Objectives Systemic sclerosis (SSc) fibroblasts remain activated even in the absence of exogenous stimuli. Epigenetic alterations are thought to play a role for this endogenous activation. Trimethylation of histone H3 on lysine 27 (H3K27me3) is regulated by Jumonji domain-containing protein 3 (JMJD3) and ubiquitously transcribed tetratricopeptide repeat on chromosome X (UTX) in a therapeutically targetable manner. The aim of this study was to explore H3K27me3 demethylases as potential targets for the treatment of fibrosis.
Methods JMJD3 was inactivated by small interfering RNA-mediated knockdown and by pharmacological inhibition with GSKJ4. The effects of targeted inactivation of JMJD3 were analysed in cultured fibroblasts and in the murine models of bleomycin-induced and topoisomerase-I (topoI)-induced fibrosis. H3K27me3 at the FRA2 promoter was analysed by ChIP.
Results The expression of JMJD3, but not of UTX, was increased in fibroblasts in SSc skin and in experimental fibrosis in a transforming growth factor beta (TGFβ)-dependent manner. Inactivation of JMJD3 reversed the activated fibroblast phenotype in SSc fibroblasts and prevented the activation of healthy dermal fibroblasts by TGFβ. Pharmacological inhibition of JMJD3 ameliorated bleomycin-induced and topoI-induced fibrosis in well-tolerated doses. JMJD3 regulated fibroblast activation in a FRA2-dependent manner: Inactivation of JMJD3 reduced the expression of FRA2 by inducing accumulation of H3K27me3 at the FRA2 promoter. Moreover, the antifibrotic effects of JMJD3 inhibition were reduced on knockdown of FRA2.
Conclusion We present first evidence for a deregulation of JMJD3 in SSc. JMJD3 modulates fibroblast activation by regulating the levels of H3K27me3 at the promoter of FRA2. Targeted inhibition of JMJD3 limits the aberrant activation of SSc fibroblasts and exerts antifibrotic effects in two murine models.
- systemic sclerosis
Statistics from Altmetric.com
Handling editor Tore K Kvien
Contributors CB and JHWD designed the research.
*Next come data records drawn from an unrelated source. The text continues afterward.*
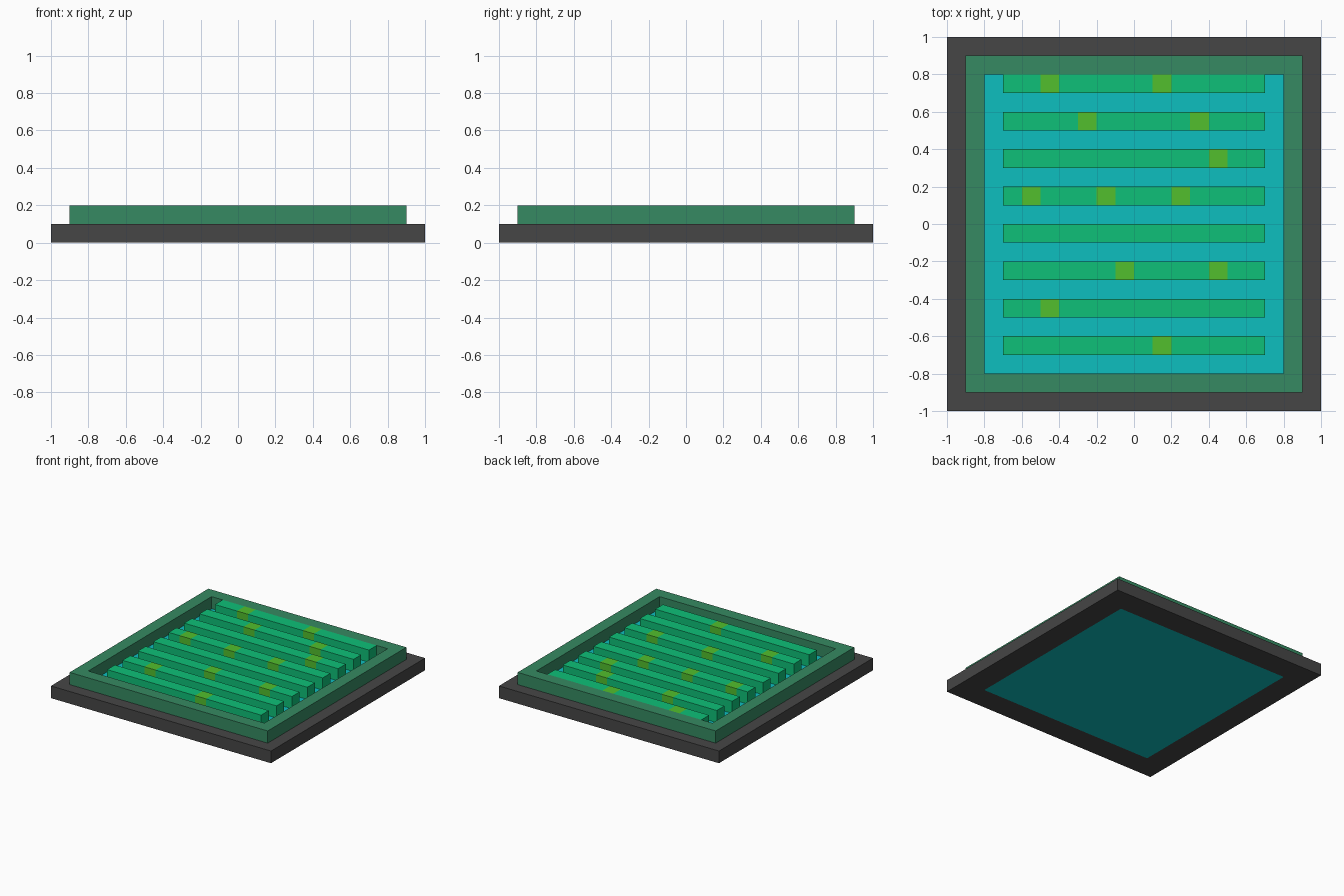
import bpy, bmesh
from mathutils import Matrix

cube = bpy.data.objects.get("Cube")
if cube:
    bpy.data.objects.remove(cube, do_unlink=True)


def make_material(name, rgb):
    """Flat material from 0-255 display values, stored as linear."""
    lin = [((c / 255 + 0.055) / 1.055) ** 2.4 if c > 10 else c / 255 / 12.92 for c in rgb]
    mat = bpy.data.materials.new(name)
    mat.use_nodes = True
    mat.diffuse_color = (*lin, 1)
    mat.node_tree.nodes["Principled BSDF"].inputs["Base Color"].default_value = (*lin, 1)
    return mat


STONE = make_material("dark grey stone", (70, 70, 70))
RIM = make_material("muted green rim", (54, 138, 98))
WATER = make_material("turquoise water", (13, 191, 191))
CROP = make_material("bright green crop", (14, 192, 120))
SPROUT = make_material("lime sprout", (82, 191, 45))


def finish(name, bm, *mats):
    bmesh.ops.recalc_face_normals(bm, faces=bm.faces[:])
    mesh = bpy.data.meshes.new(name)
    bm.to_mesh(mesh)
    bm.free()
    for mat in mats:
        mesh.materials.append(mat)
    obj = bpy.data.objects.new(name, mesh)
    bpy.context.collection.objects.link(obj)
    return obj


def box(size, centre):
    bm = bmesh.new()
    bmesh.ops.create_cube(bm, size=1, matrix=Matrix.Translation(centre) @ Matrix.Diagonal((*size, 1)))
    return bm


def square_frame(name, outer, inner, z0, z1, mat):
    """Square ring extruded from z0 to z1."""
    bm = bmesh.new()
    corners = [(-1, -1), (1, -1), (1, 1), (-1, 1)]
    out = [bm.verts.new((x * outer, y * outer, z0)) for x, y in corners]
    inn = [bm.verts.new((x * inner, y * inner, z0)) for x, y in corners]
    for i in range(4):
        j = (i + 1) % 4
        bm.faces.new((out[i], out[j], inn[j], inn[i]))
    top = bmesh.ops.extrude_face_region(bm, geom=bm.faces[:], use_keep_orig=True)["geom"]
    bmesh.ops.translate(bm, vec=(0, 0, z1 - z0), verts=[v for v in top if isinstance(v, bmesh.types.BMVert)])
    return finish(name, bm, mat)


# Stepped surround with the pool filling its opening
square_frame("base_frame", 1.0, 0.8, 0.0, 0.1, STONE)
square_frame("raised_rim", 0.9, 0.8, 0.1, 0.2, RIM)
finish("water_bed", box((1.6, 1.6, 0.1), (0, 0, 0.05)), WATER)

# Sprout cell centres along x, one entry per crop row from back to front
SPROUTS = [(-0.45, 0.15), (-0.25, 0.35), (0.45,), (-0.55, -0.15, 0.25),
           (), (-0.05, 0.45), (-0.45,), (0.15,)]

for i, sprouts in enumerate(SPROUTS):
    bm = box((1.4, 0.1, 0.1), (0, 0.75 - 0.2 * i, 0.15))
    # Cut the row into fourteen cells, then colour the sprout cells
    long_edges = [e for e in bm.edges if e.calc_length() > 1]
    bmesh.ops.subdivide_edges(bm, edges=long_edges, cuts=13, use_grid_fill=True)
    for f in bm.faces:
        x = f.calc_center_median().x
        f.material_index = int(any(abs(x - s) < 0.02 for s in sprouts))
    finish(f"crop_row_{i + 1}", bm, CROP, SPROUT)
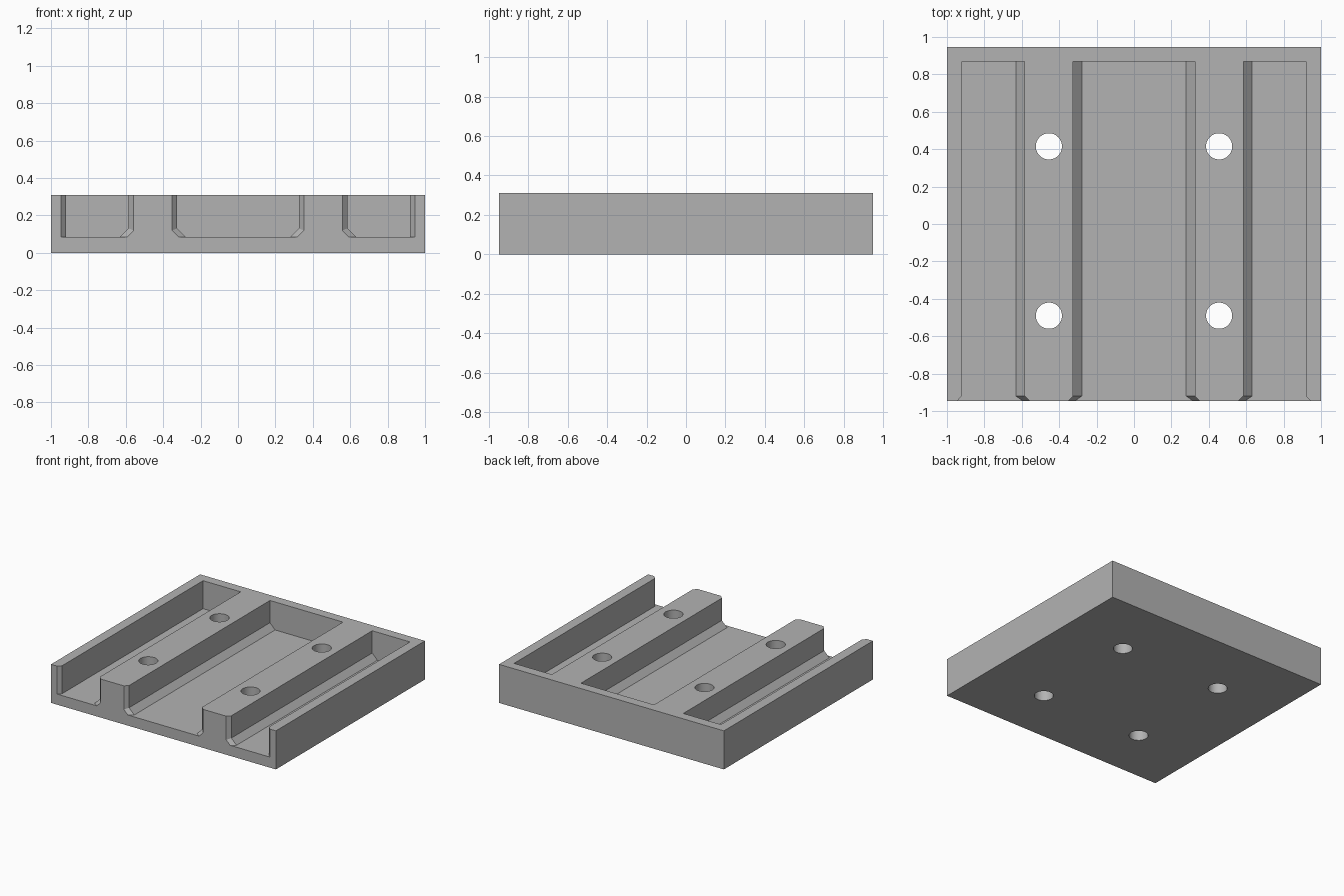
import bpy
import bmesh
import math

if "Cube" in bpy.data.objects:
    bpy.data.objects.remove(bpy.data.objects["Cube"], do_unlink=True)

HALF_X, HALF_Y, HEIGHT = 1.0, 0.947, 0.31
FLOOR, BACK, FLARE = 0.085, 0.87, 0.027
FILLET = 0.046

grey = bpy.data.materials.new("plain grey")
grey.use_nodes = True
colour = (0.45, 0.45, 0.45, 1)
grey.diffuse_color = colour
grey.node_tree.nodes["Principled BSDF"].inputs["Base Color"].default_value = colour


def make_object(name, bm):
    bmesh.ops.recalc_face_normals(bm, faces=bm.faces)
    mesh = bpy.data.meshes.new(name)
    bm.to_mesh(mesh)
    bm.free()
    mesh.materials.append(grey)
    obj = bpy.data.objects.new(name, mesh)
    bpy.context.collection.objects.link(obj)
    return obj


def half_profile(wall, side, filleted, out):
    """Points from floor to top on one side, pushed outward by out."""
    x = wall + side * out
    if not filleted:
        return [(x, FLOOR), (x, HEIGHT * 1.3)]
    toe = wall - side * FILLET + side * out * math.sqrt(2)
    rise = FLOOR + abs(x - toe)
    return [(toe, FLOOR), (x, rise), (x, HEIGHT * 1.3)]


def channel_cutter(name, left, right, left_fillet, right_fillet):
    """Channel open at the front, with its mouth flared outward."""
    bm = bmesh.new()
    rings = []
    for y, out in ((-HALF_Y - FLARE, FLARE * 2), (-HALF_Y + FLARE, 0), (BACK, 0)):
        points = half_profile(left, -1, left_fillet, out)[::-1]
        points += half_profile(right, 1, right_fillet, out)
        rings.append([bm.verts.new((x, y, z)) for x, z in points])
    for a, b in zip(rings, rings[1:]):
        for i in range(len(a)):
            j = (i + 1) % len(a)
            bm.faces.new((a[i], a[j], b[j], b[i]))
    bm.faces.new(rings[0])
    bm.faces.new(rings[-1])
    return make_object(name, bm)


def hole_cutter(name, x, y):
    bm = bmesh.new()
    bmesh.ops.create_cone(bm, cap_ends=True, segments=48, radius1=0.07, radius2=0.07, depth=1)
    bmesh.ops.translate(bm, verts=bm.verts, vec=(x, y, 0))
    return make_object(name, bm)


# Solid block
bm = bmesh.new()
bmesh.ops.create_cube(bm, size=1)
bmesh.ops.scale(bm, verts=bm.verts, vec=(2 * HALF_X, 2 * HALF_Y, HEIGHT))
bmesh.ops.translate(bm, verts=bm.verts, vec=(0, 0, HEIGHT / 2))
tray = make_object("channel_tray", bm)

# Three channels and four screw holes
cutters = [
    channel_cutter("middle_channel_cutter", -0.325, 0.325, True, True),
    channel_cutter("left_channel_cutter", 0.585, 0.92, True, False),
    channel_cutter("right_channel_cutter", -0.92, -0.585, False, True),
]
for side, x in (("left", 0.455), ("right", -0.455)):
    for end, y in (("front", -0.49), ("back", 0.415)):
        cutters.append(hole_cutter(f"{side}_{end}_hole_cutter", x, y))

for cutter in cutters:
    cutter.hide_render = True
    cut = tray.modifiers.new(cutter.name, "BOOLEAN")
    cut.operation = "DIFFERENCE"
    cut.solver = "EXACT"
    cut.object = cutter

# Apply the cuts, then discard the cutters
bpy.context.view_layer.objects.active = tray
tray.select_set(True)
for modifier in list(tray.modifiers):
    bpy.ops.object.modifier_apply(modifier=modifier.name)
for cutter in cutters:
    bpy.data.objects.remove(cutter, do_unlink=True)

# Smooth hole walls with crisp edges elsewhere
bpy.ops.object.select_all(action="DESELECT")
tray.select_set(True)
bpy.ops.object.shade_smooth_by_angle(angle=math.radians(20))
CB, AB and JHWD wrote the manuscript. All authors: performed, analysed and interpreted the research.
Funding Grants DI 1537/5-1, DI 1537/7-1, DI 1537/8-1, DI 1537/9-1, DI 1537/11-1, DE 2414/2-1, RA 2506/3-1 and AK 144/2-1 of the German Research Foundation, CRC1181 of the German Research Foundation (project C01), grants A57, J40 and A64 of the IZKF in Erlangen, grant 2013.056.1 of the Wilhelm-Sander-Foundation, grants 2014_A47, 2014_A248 and 2014_A184 of the Else-Kröner-Fresenius-Foundation, grant 14-12-17-1-Bergmann of the ELAN-Foundation Erlangen and a Career Support Award of Medicine of the Ernst Jung Foundation, Research Award of the German Scleroderma Foundation (Deutsche Stiftung Sklerodermie).
Competing interests O.D. has consulted for, or has received research funding from, 4D Science, Actelion, Active Biotech, Bayer-Schering, Biogen, Biovitrium, BMS, Boehringer, EpiPharm, Ergonex, GSK, Inventiva, Medac, Novartis, Pfizer, Roche/Genentech, Sanofi/Genzyme, Serodapharm, Sinoxa and United BioSource Corporation; JHWD has consultancy relationships and/or has received research funding from Actelion, BMS, Celgene, Bayer Pharma, Boehringer Ingelheim, JB Therapeutics, Sanofi-Aventis, Novartis, UCB, GSK, Array Biopharma, Galapagos, Inventiva and Active Biotech in the area of potential treatments of SSc and is stock owner of 4D Science.
Ethics approval Erlangen-Nuremberg.
Provenance and peer review Not commissioned; externally peer reviewed.
If you wish to reuse any or all of this article please use the link below which will take you to the Copyright Clearance Center’s RightsLink service. You will be able to get a quick price and instant permission to reuse the content in many different ways.